- [REQUIRED ACTION]
Return, from the data below, each line that contains the word "wallGrey".

::::::::

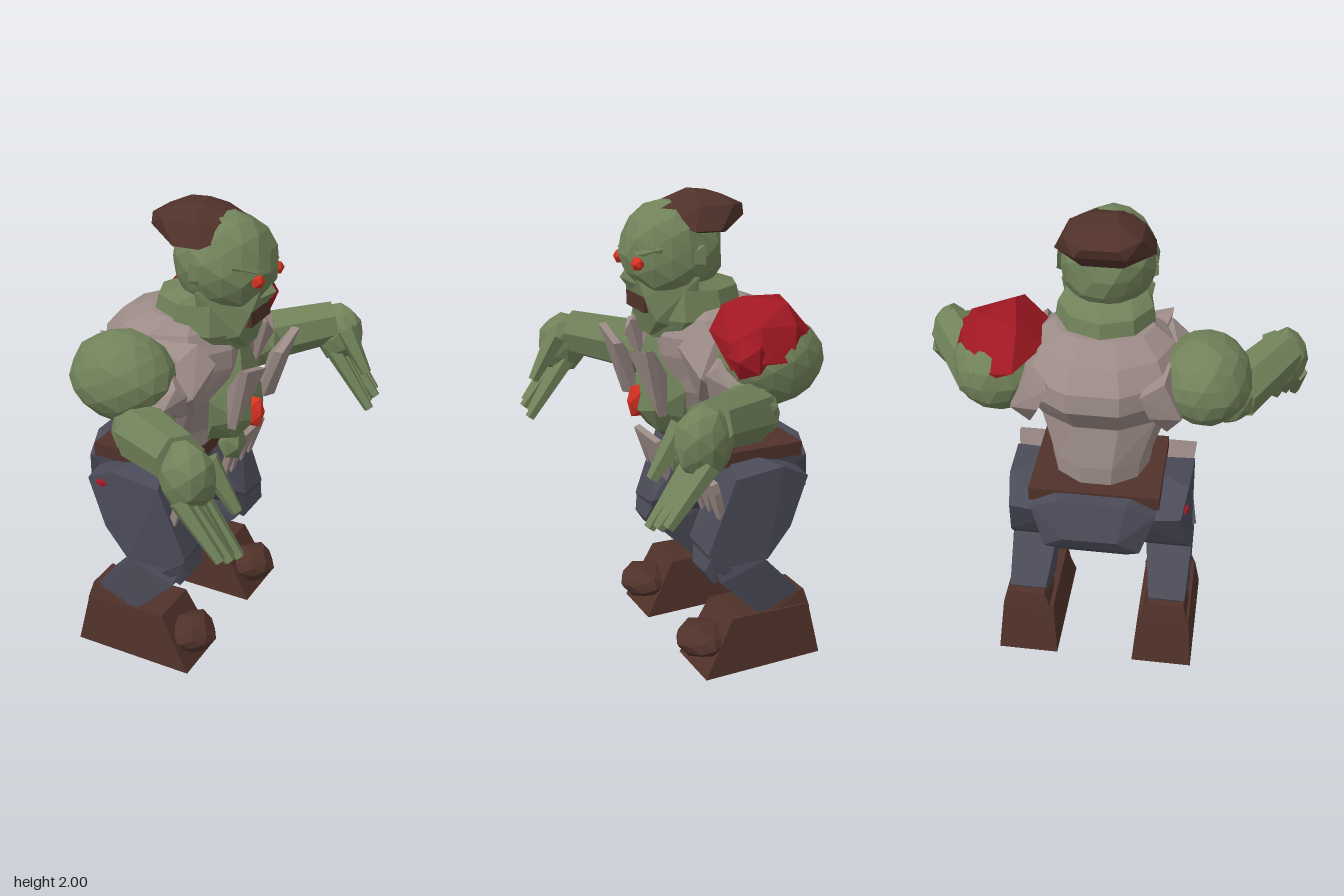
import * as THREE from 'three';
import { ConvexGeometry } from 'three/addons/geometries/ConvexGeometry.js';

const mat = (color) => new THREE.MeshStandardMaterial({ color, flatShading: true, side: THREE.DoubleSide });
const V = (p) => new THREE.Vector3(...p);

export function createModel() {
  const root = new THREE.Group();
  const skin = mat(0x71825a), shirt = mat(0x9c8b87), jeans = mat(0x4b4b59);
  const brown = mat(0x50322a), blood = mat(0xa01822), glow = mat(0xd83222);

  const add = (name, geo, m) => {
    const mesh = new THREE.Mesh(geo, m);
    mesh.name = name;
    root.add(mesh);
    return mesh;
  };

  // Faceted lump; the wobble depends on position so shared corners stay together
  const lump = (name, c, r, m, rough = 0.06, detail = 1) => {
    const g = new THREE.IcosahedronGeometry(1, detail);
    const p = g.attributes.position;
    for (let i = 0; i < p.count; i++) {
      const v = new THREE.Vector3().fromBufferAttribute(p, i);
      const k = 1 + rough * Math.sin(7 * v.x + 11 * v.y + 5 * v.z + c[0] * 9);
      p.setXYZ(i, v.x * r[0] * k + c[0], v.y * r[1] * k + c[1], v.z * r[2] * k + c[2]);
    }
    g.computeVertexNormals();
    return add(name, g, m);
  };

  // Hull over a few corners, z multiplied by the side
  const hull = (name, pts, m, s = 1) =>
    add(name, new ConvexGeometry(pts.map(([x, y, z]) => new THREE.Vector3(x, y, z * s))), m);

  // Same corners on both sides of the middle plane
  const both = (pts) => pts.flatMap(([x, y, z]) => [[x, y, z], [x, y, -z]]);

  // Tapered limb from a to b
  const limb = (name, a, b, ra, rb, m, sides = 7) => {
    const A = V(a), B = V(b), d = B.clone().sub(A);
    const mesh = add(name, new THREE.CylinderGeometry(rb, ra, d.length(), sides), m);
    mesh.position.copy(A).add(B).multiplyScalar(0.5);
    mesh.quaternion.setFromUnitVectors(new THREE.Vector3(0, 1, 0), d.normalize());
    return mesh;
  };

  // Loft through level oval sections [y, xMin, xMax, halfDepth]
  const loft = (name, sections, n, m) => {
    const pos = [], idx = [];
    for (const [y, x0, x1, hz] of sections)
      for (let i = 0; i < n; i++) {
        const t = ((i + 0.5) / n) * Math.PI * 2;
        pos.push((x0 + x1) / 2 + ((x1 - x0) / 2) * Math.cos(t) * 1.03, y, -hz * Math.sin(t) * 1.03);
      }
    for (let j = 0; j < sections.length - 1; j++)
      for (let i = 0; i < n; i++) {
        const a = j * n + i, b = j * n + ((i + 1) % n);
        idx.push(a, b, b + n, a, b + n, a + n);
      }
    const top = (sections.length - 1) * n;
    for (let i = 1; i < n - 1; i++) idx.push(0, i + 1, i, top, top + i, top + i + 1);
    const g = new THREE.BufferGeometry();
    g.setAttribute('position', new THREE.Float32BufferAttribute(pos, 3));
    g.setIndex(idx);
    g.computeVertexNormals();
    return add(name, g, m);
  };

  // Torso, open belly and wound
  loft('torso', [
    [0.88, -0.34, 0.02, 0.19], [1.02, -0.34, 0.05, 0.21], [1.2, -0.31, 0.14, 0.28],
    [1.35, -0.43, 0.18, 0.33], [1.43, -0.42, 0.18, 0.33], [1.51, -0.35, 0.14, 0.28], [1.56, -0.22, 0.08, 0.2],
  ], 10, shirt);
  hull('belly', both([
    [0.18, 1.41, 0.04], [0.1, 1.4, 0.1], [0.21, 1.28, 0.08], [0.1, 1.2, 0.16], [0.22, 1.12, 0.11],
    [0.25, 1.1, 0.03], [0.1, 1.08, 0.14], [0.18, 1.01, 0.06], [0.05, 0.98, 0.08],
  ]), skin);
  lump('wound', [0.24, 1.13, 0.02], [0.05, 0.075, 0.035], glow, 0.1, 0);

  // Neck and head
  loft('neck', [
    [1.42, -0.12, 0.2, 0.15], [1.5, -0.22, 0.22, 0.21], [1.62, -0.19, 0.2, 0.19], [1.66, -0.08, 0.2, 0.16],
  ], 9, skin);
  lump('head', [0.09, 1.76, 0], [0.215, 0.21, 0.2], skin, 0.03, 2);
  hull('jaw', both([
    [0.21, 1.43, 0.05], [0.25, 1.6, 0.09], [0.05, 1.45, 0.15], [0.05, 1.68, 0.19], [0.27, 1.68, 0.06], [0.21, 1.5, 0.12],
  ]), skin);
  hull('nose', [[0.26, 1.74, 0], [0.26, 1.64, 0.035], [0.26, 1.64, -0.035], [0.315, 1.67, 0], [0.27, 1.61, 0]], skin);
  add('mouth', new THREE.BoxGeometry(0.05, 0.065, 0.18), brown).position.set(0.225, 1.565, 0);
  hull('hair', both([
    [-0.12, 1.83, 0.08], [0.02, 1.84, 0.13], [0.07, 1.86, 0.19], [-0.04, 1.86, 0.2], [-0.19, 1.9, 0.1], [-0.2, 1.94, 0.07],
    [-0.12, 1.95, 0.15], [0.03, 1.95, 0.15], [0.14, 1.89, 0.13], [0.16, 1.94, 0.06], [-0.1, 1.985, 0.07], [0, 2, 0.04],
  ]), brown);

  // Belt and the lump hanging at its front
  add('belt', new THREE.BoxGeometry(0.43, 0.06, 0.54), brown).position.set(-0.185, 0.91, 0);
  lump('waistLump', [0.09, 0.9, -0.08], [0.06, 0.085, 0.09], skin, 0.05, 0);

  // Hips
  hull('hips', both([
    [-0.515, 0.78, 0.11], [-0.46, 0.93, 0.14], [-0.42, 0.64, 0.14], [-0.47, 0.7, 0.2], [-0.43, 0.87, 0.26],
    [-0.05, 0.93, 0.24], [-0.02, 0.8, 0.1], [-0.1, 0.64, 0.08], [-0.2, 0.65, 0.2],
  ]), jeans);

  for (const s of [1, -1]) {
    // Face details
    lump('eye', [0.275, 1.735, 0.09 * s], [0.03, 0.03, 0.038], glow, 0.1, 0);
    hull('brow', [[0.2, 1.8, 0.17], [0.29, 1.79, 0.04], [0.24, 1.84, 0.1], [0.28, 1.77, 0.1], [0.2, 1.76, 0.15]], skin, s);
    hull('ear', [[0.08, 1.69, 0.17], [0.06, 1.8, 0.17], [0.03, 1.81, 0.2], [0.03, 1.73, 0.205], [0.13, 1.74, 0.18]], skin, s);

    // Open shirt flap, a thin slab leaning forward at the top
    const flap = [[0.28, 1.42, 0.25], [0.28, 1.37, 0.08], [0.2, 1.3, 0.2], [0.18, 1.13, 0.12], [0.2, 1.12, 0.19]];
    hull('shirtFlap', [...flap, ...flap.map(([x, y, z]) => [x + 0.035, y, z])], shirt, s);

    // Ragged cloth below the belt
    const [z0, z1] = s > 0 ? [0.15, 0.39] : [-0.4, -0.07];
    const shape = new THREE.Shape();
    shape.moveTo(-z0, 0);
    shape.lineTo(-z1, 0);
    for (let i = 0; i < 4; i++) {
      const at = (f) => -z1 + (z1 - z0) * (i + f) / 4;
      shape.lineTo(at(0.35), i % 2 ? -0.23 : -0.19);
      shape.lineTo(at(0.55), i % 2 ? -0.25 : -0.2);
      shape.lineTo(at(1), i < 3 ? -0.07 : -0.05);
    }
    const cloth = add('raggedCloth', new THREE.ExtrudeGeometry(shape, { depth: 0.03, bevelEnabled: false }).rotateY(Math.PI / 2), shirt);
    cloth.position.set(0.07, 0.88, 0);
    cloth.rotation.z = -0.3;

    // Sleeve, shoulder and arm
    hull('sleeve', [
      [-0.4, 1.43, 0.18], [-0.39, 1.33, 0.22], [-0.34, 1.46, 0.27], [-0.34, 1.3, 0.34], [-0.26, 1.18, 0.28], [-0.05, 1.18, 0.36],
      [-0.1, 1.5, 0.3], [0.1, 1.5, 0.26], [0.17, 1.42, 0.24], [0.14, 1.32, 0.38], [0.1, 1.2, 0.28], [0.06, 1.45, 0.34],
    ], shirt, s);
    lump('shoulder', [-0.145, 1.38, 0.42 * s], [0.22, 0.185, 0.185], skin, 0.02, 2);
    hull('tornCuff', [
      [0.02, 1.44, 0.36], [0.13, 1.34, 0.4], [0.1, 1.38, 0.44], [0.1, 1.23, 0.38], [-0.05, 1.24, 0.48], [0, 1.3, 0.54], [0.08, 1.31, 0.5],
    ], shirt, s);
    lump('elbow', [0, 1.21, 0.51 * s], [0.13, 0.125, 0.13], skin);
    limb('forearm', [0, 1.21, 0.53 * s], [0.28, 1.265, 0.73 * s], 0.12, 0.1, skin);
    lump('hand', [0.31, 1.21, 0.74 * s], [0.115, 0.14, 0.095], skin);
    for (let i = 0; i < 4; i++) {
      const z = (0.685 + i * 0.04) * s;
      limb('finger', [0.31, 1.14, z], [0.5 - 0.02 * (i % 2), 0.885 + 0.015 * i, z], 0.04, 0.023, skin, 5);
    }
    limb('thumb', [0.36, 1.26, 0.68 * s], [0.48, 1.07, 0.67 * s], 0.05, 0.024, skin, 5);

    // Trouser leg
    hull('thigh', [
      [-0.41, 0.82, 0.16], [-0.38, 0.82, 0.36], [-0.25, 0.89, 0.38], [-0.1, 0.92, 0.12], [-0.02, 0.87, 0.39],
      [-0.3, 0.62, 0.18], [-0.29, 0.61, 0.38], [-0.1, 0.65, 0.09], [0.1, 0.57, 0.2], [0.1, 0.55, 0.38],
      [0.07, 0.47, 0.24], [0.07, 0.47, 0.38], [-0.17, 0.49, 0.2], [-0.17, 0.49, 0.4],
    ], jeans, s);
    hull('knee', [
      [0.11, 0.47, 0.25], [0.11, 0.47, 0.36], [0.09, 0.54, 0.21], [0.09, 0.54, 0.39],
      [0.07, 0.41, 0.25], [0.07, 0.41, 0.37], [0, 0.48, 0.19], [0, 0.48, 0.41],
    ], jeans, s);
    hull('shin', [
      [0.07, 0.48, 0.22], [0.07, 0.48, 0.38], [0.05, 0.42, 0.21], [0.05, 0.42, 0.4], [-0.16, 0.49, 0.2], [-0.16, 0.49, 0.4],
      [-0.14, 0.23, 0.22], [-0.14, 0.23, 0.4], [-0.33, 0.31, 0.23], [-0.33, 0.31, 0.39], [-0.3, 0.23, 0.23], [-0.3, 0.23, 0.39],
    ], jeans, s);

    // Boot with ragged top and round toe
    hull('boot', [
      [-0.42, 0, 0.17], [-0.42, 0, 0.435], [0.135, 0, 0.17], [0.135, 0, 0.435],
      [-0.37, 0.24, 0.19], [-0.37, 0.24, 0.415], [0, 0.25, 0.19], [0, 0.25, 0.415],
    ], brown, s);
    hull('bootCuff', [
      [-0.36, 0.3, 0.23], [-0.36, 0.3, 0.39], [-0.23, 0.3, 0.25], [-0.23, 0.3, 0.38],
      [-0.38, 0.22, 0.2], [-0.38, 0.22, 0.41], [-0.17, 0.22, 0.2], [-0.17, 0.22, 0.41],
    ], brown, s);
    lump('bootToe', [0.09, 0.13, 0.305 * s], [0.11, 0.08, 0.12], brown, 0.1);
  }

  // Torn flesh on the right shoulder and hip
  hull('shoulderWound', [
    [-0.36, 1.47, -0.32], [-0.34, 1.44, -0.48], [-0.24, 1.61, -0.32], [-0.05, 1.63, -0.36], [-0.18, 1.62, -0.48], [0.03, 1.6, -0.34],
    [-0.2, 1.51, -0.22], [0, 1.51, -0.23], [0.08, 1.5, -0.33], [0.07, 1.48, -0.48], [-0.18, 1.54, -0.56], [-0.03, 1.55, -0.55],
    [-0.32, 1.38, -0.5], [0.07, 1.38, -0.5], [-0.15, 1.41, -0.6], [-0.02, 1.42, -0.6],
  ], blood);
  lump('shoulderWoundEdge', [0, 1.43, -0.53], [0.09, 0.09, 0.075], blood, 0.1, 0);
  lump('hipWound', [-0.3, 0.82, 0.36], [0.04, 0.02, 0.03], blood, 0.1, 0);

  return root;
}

::::::::

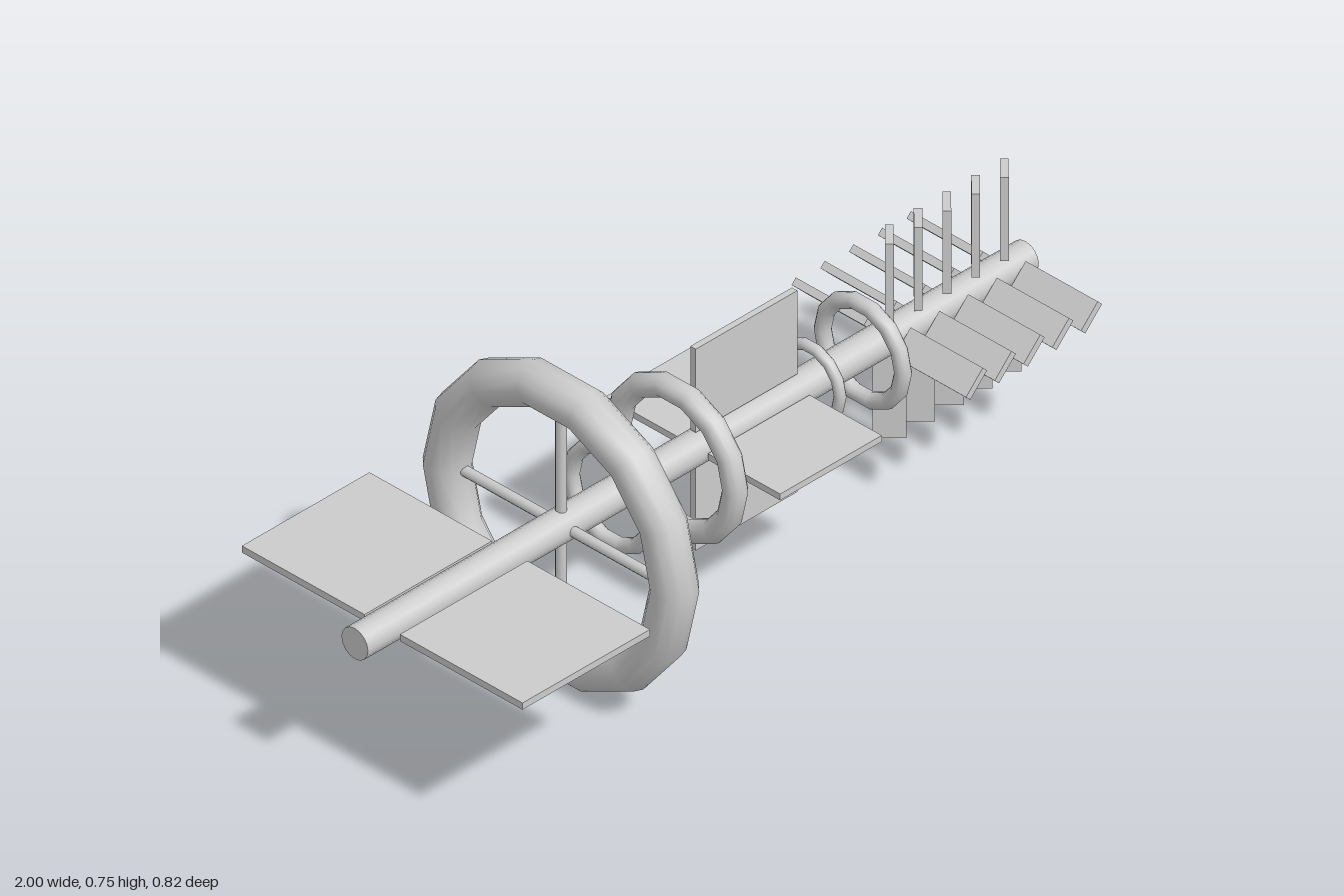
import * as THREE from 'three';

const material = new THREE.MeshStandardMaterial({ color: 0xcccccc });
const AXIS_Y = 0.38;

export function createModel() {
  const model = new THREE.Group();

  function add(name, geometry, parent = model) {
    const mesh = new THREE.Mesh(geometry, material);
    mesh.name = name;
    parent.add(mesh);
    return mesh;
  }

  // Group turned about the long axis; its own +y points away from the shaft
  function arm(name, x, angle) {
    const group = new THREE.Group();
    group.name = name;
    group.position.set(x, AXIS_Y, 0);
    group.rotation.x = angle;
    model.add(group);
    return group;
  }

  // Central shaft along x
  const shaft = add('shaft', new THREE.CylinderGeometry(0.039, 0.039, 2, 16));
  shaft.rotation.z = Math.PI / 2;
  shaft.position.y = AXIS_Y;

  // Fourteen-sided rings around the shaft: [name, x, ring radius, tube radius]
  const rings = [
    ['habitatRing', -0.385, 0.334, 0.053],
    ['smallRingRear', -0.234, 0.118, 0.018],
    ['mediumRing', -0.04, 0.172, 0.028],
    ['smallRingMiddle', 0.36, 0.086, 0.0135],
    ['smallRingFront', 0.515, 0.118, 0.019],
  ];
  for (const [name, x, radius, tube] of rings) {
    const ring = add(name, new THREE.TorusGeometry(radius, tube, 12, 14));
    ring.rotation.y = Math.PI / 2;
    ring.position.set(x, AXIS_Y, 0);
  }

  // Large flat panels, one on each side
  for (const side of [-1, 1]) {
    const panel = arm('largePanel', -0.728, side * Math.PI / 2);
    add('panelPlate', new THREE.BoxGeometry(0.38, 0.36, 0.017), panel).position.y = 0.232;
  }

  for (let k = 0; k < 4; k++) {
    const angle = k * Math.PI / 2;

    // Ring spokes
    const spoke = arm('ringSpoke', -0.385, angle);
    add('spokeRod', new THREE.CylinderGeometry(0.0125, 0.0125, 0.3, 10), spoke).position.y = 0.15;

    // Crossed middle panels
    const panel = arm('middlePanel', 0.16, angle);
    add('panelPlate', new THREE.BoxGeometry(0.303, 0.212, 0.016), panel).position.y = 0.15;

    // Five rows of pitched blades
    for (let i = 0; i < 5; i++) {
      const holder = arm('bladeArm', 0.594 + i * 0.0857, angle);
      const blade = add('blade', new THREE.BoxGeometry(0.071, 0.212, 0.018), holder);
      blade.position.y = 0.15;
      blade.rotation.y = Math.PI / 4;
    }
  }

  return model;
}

::::::::

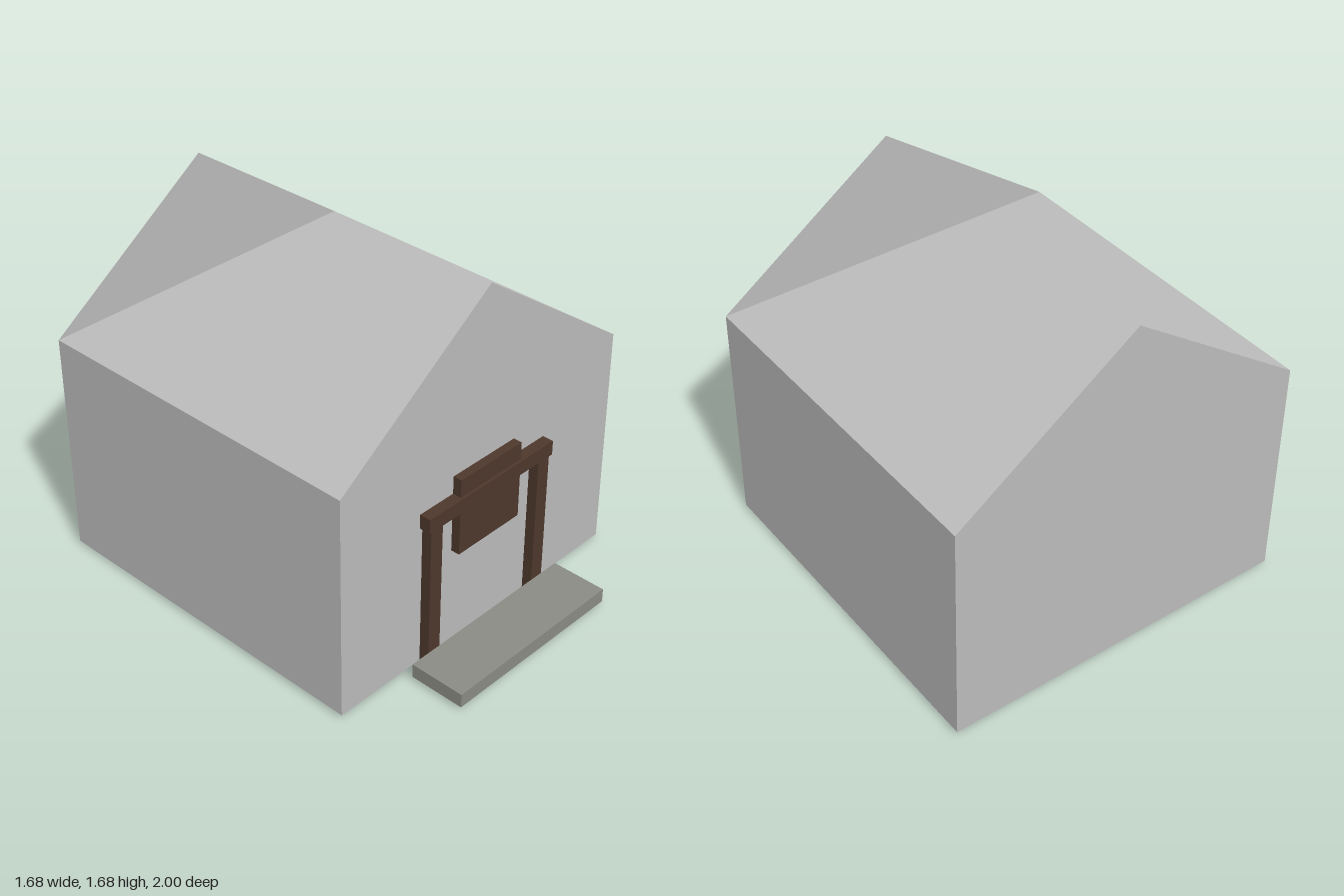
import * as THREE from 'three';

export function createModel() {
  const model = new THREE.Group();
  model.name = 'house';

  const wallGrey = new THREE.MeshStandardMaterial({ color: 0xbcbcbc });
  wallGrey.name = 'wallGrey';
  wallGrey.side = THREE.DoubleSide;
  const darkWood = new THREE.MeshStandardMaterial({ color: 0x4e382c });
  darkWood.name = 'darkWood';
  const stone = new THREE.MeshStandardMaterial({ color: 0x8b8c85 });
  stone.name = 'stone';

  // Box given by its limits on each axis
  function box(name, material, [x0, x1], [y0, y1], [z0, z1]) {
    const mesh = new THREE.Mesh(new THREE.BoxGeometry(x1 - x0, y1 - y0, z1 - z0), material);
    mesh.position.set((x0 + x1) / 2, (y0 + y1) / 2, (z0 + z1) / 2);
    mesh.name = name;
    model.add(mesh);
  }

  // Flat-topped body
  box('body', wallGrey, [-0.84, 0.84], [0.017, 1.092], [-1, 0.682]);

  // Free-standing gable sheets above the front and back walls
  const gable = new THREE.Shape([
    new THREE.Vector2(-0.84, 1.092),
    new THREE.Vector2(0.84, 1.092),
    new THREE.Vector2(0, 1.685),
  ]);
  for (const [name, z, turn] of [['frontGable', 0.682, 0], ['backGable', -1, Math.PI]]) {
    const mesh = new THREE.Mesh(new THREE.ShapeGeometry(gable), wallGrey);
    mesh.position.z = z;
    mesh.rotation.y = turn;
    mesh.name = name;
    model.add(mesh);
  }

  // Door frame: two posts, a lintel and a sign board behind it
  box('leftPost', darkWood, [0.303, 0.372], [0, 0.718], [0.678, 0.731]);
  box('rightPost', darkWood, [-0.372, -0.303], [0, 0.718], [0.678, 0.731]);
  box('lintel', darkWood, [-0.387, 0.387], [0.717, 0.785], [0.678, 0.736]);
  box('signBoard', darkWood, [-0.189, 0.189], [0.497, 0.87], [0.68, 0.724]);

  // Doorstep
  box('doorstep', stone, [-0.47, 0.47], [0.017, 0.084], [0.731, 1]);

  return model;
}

::::::::

- [SOLUTION FOR THIS EXERCISE]
  const wallGrey = new THREE.MeshStandardMaterial({ color: 0xbcbcbc });
  wallGrey.name = 'wallGrey';
  wallGrey.side = THREE.DoubleSide;
  box('body', wallGrey, [-0.84, 0.84], [0.017, 1.092], [-1, 0.682]);
    const mesh = new THREE.Mesh(new THREE.ShapeGeometry(gable), wallGrey);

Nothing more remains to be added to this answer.